|Mum, myself and David on holiday in Lugano, Switzerland 1950. My first step on the road to recovery.|
During this same period, a swelling had come up on my neck, eventually diagnosed as a TB gland. Because of my earlier blood poisoning, the doctors could not operate, and only when the antibiotics took effect and I was on the road to recovery, was I finally moved back to hospital for the operation on the gland. At this time, my mother owned a beautiful Persian cat which also picked up TB and although the local vet fought valiantly to cure it, finally the disease took over and the cat passed on. I understand that there were a number of local enquiries after this and the supplier of our home milk had his business closed down!

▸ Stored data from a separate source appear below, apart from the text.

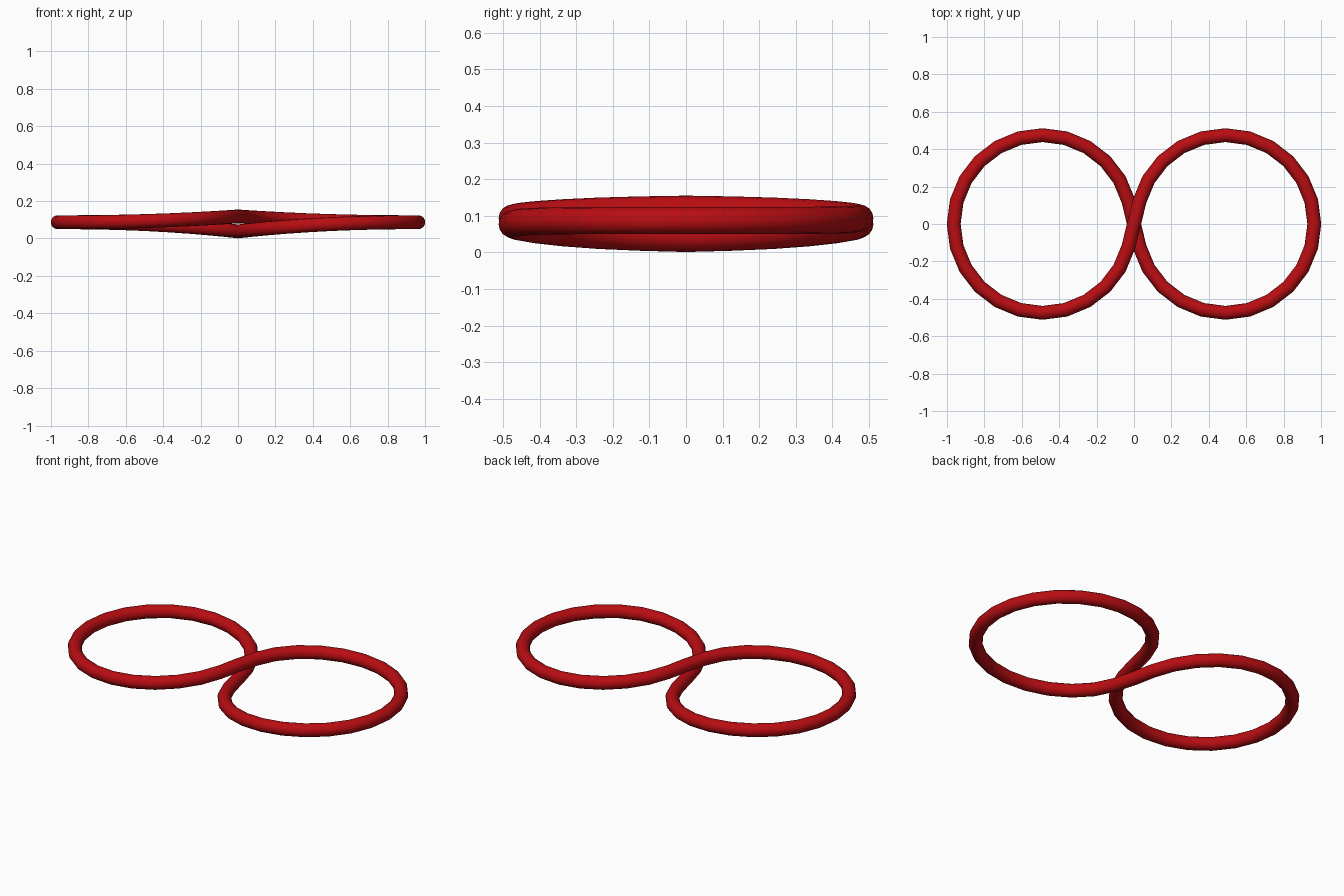
import bpy
from math import cos, sin, pi

if "Cube" in bpy.data.objects:
    bpy.data.objects.remove(bpy.data.objects["Cube"], do_unlink=True)

CENTER_X, LOOP_R, TUBE_R = 0.489, 0.475, 0.037
MID_Z, RISE, DIP = 0.087, 0.031, 0.049
STEPS = 24

# Glossy red
red = bpy.data.materials.new("deep red")
red.use_nodes = True
color = (0.48, 0.004, 0.006, 1)
red.diffuse_color = color
red.node_tree.nodes["Principled BSDF"].inputs["Base Color"].default_value = color


def loop_points(side):
    """One ring, from its back crossing strand round to its front one."""
    points = []
    for k in range(1, STEPS):
        a = 2 * pi * k / STEPS
        x = CENTER_X - LOOP_R * cos(a)
        y = LOOP_R * sin(a)
        fade = (1 - x / (CENTER_X + LOOP_R)) ** 2.2
        lift = RISE if side * y > 0 else -DIP
        points.append((side * x, y, MID_Z + lift * fade))
    return points


# Figure-eight path: upper strand, right ring, lower strand, left ring
path = [(0, 0, MID_Z + RISE)] + loop_points(1)
path += [(0, 0, MID_Z - DIP)] + loop_points(-1)

# Round tube swept along the path
curve = bpy.data.curves.new("figure_eight_tube", "CURVE")
curve.dimensions = "3D"
curve.twist_mode = "Z_UP"
curve.bevel_depth = TUBE_R
curve.bevel_resolution = 6
spline = curve.splines.new("POLY")
spline.points.add(len(path) - 1)
for point, co in zip(spline.points, path):
    point.co = (*co, 1)
spline.use_cyclic_u = True
curve.materials.append(red)

tube = bpy.data.objects.new("figure_eight_tube", curve)
bpy.context.collection.objects.link(tube)
bpy.ops.object.select_all(action="DESELECT")
tube.select_set(True)
bpy.context.view_layer.objects.active = tube
bpy.ops.object.convert(target="MESH")
bpy.ops.object.shade_smooth()
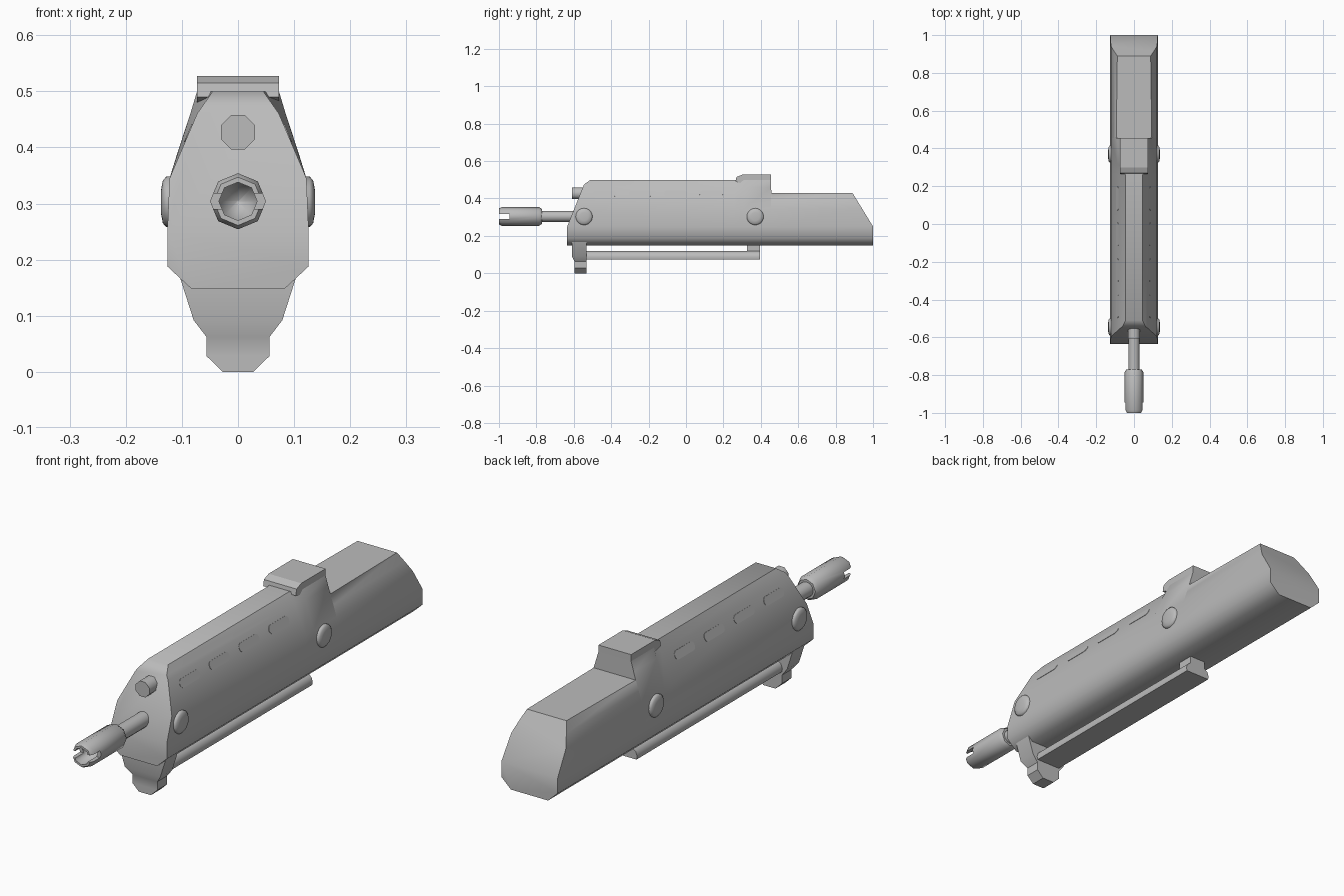
import bpy, bmesh, math
from mathutils import Vector, Matrix

if "Cube" in bpy.data.objects:
    bpy.data.objects.remove(bpy.data.objects["Cube"])

grey = bpy.data.materials.new("grey metal")
grey.diffuse_color = (0.5, 0.5, 0.5, 1)
grey.use_nodes = True
grey.node_tree.nodes["Principled BSDF"].inputs["Base Color"].default_value = grey.diffuse_color


def finish(name, bm, angle=None):
    bmesh.ops.recalc_face_normals(bm, faces=bm.faces[:])
    me = bpy.data.meshes.new(name)
    bm.to_mesh(me)
    bm.free()
    ob = bpy.data.objects.new(name, me)
    bpy.context.collection.objects.link(ob)
    me.materials.append(grey)
    if angle:
        bpy.ops.object.select_all(action='DESELECT')
        ob.select_set(True)
        bpy.context.view_layer.objects.active = ob
        bpy.ops.object.shade_smooth_by_angle(angle=math.radians(angle))
    return ob


def loft(rings):
    """Skin a list of equal closed rings and cap both ends."""
    bm = bmesh.new()
    vs = [[bm.verts.new(p) for p in r] for r in rings]
    n = len(vs[0])
    for a, b in zip(vs, vs[1:]):
        for i in range(n):
            j = (i + 1) % n
            bm.faces.new((a[i], a[j], b[j], b[i]))
    bm.faces.new(vs[0])
    bm.faces.new(vs[-1])
    return bm


def mirrored(half, y):
    """Half section (x, z), bottom to top, made into a full ring at y."""
    return [(x, y, z) for x, z in half] + [(-x, y, z) for x, z in reversed(half)]


def turned(name, profile, z, sides=8, phase=0.0, angle=35):
    """Round part along y from (y, radius) points."""
    rings = []
    for y, r in profile:
        rings.append([(r * math.cos(phase + math.tau * i / sides), y,
                       z + r * math.sin(phase + math.tau * i / sides)) for i in range(sides)])
    return finish(name, loft(rings), angle)


# Body: slim forward section, flared under the sight block, lowered at the rear
low = [(0.083, 0.148), (0.126, 0.188), (0.126, 0.25), (0.122, 0.345)]
slim = low + [(0.073, 0.46), (0.045, 0.50)]
flared = low + [(0.085, 0.46), (0.073, 0.50)]
rear_a = low + [(0.108, 0.39), (0.094, 0.43)]
rear_b = low + [(0.104, 0.39), (0.086, 0.43)]
bm = loft([mirrored(slim, -0.70), mirrored(slim, 0.26), mirrored(flared, 0.31),
           mirrored(flared, 0.455), mirrored(rear_a, 0.456), mirrored(rear_b, 1.06)])


def slice_off(p, q, sign):
    """Trim by the plane through two (y, z) points, closing the cut."""
    no = Vector((0, q[1] - p[1], p[0] - q[0])).normalized() * sign
    res = bmesh.ops.bisect_plane(bm, geom=bm.verts[:] + bm.edges[:] + bm.faces[:], dist=1e-5,
                                 plane_co=(0, p[0], p[1]), plane_no=no, clear_outer=True)
    edges = [g for g in res['geom_cut'] if isinstance(g, bmesh.types.BMEdge)]
    bmesh.ops.edgeloop_fill(bm, edges=edges)


slice_off((-0.635, 0.14), (-0.635, 0.25), -1)
slice_off((-0.635, 0.25), (-0.545, 0.475), -1)
slice_off((-0.545, 0.475), (-0.51, 0.50), -1)
slice_off((1.0, 0.14), (1.0, 0.25), 1)
slice_off((1.0, 0.25), (0.89, 0.43), 1)
finish("body", bm, 50)

# Sight block with a chamfered overhanging front lip
side = [(0.455, 0.48), (0.455, 0.527), (0.30, 0.527), (0.27, 0.515), (0.265, 0.49), (0.30, 0.48)]
finish("sight_block", loft([[(x, y, z) for y, z in side] for x in (-0.073, 0.073)]))

# Vents: thin rounded plates on the upper slanted sides
p0, p1 = Vector((0.122, 0, 0.345)), Vector((0.073, 0, 0.46))
up = (p1 - p0).normalized()
out = Vector((up.z, 0, -up.x))
for s in (1, -1):
    for k in range(4):
        c = p0.lerp(p1, 0.70) + Vector((0, 0.135 - 0.19 * k, 0))
        rings = []
        for h in (-0.003, 0.0015):
            ring = []
            for i in range(16):
                a = math.tau * (i + 0.5) / 16
                v = math.cos(a) * 0.018
                p = c + up * (math.sin(a) * 0.018) + out * h
                p.y += v + math.copysign(0.045, v)
                ring.append((p.x * s, p.y, p.z))
            rings.append(ring)
        finish("vent", loft(rings))

# Domed side pins
for s in (1, -1):
    for y in (-0.545, 0.37):
        rings = [[(s * x, y + r * math.cos(math.tau * i / 20), 0.303 + r * math.sin(math.tau * i / 20))
                  for i in range(20)]
                 for x, r in ((0.09, 0.045), (0.128, 0.045), (0.134, 0.038), (0.137, 0.022))]
        finish("side_pin", loft(rings), 50)

# Barrel and the gas plug above it
turned("barrel", [(-0.80, 0.03), (-0.50, 0.03)], 0.304, 12, angle=40)
turned("gas_plug", [(-0.61, 0.033), (-0.50, 0.033)], 0.427, 8, math.pi / 8, 50)

# Muzzle device: hollow front with slots cut through both sides
muzzle = turned("muzzle", [(-0.90, 0.002), (-0.93, 0.034), (-1.0, 0.034), (-1.0, 0.043),
                           (-0.985, 0.05), (-0.785, 0.05), (-0.77, 0.04)], 0.304, 8, 0, 50)
bm = bmesh.new()
bmesh.ops.create_cube(bm, size=1, matrix=Matrix.Translation((0, -0.995, 0.304))
                      @ Matrix.Diagonal((0.2, 0.1, 0.028, 1)))
cutter = finish("slot_cutter", bm)
cutter.hide_render = True
cutter.hide_viewport = True
cut = muzzle.modifiers.new("slots", 'BOOLEAN')
cut.operation = 'DIFFERENCE'
cut.solver = 'EXACT'
cut.object = cutter

# Front bracket: stepped profile, thinner towards the foot
rows = [(0.104, 0.17, -0.61), (0.079, 0.092, -0.61), (0.056, 0.062, -0.595),
        (0.056, 0.028, -0.595), (0.027, 0.0, -0.595)]
finish("front_bracket", loft([[(-x, y, z), (x, y, z), (x, -0.533, z), (-x, -0.533, z)]
                              for x, z, y in rows]), 30)

# Lower rail with rounded shoulders, and its rear mount
rail = [(0.055, 0.075), (0.058, 0.088), (0.052, 0.106), (0.036, 0.118)]
finish("lower_rail", loft([mirrored(rail, -0.55), mirrored(rail, 0.395)]), 50)
mount = [(0.036, 0.11), (0.036, 0.155)]
finish("rail_mount", loft([mirrored(mount, 0.325), mirrored(mount, 0.395)]))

By the time I was finally back on my feet, it was almost the end of 1949 and I had missed a year of schooling. Mr and Mrs Hopes from The Collegiate had been in constant touch and towards the end of the year, my parents took me on a visit so I could meet up with them once more. Unfortunately the drugs administered to me had left me with a weak heart and it was decided that I could not return to boarding school. I needed to be closer to home and under observation, so I was sent to The Convent in Bath where I could receive constant care and attention. Life was pretty miserable, as all the staff and prefects had been informed of my condition and if anyone should see me run as much as two steps, I was shouted at! I was not allowed to play games or do anything that may cause tiredness or over-exertion. I was not even allowed to ride Meggy, my pony!
|Dad, myself and David at Lugano 1950. Same position as above, but on a different day, I presume, judging by the change of clothes. Not sure what happened to our smiles here - quite a serious photo!!|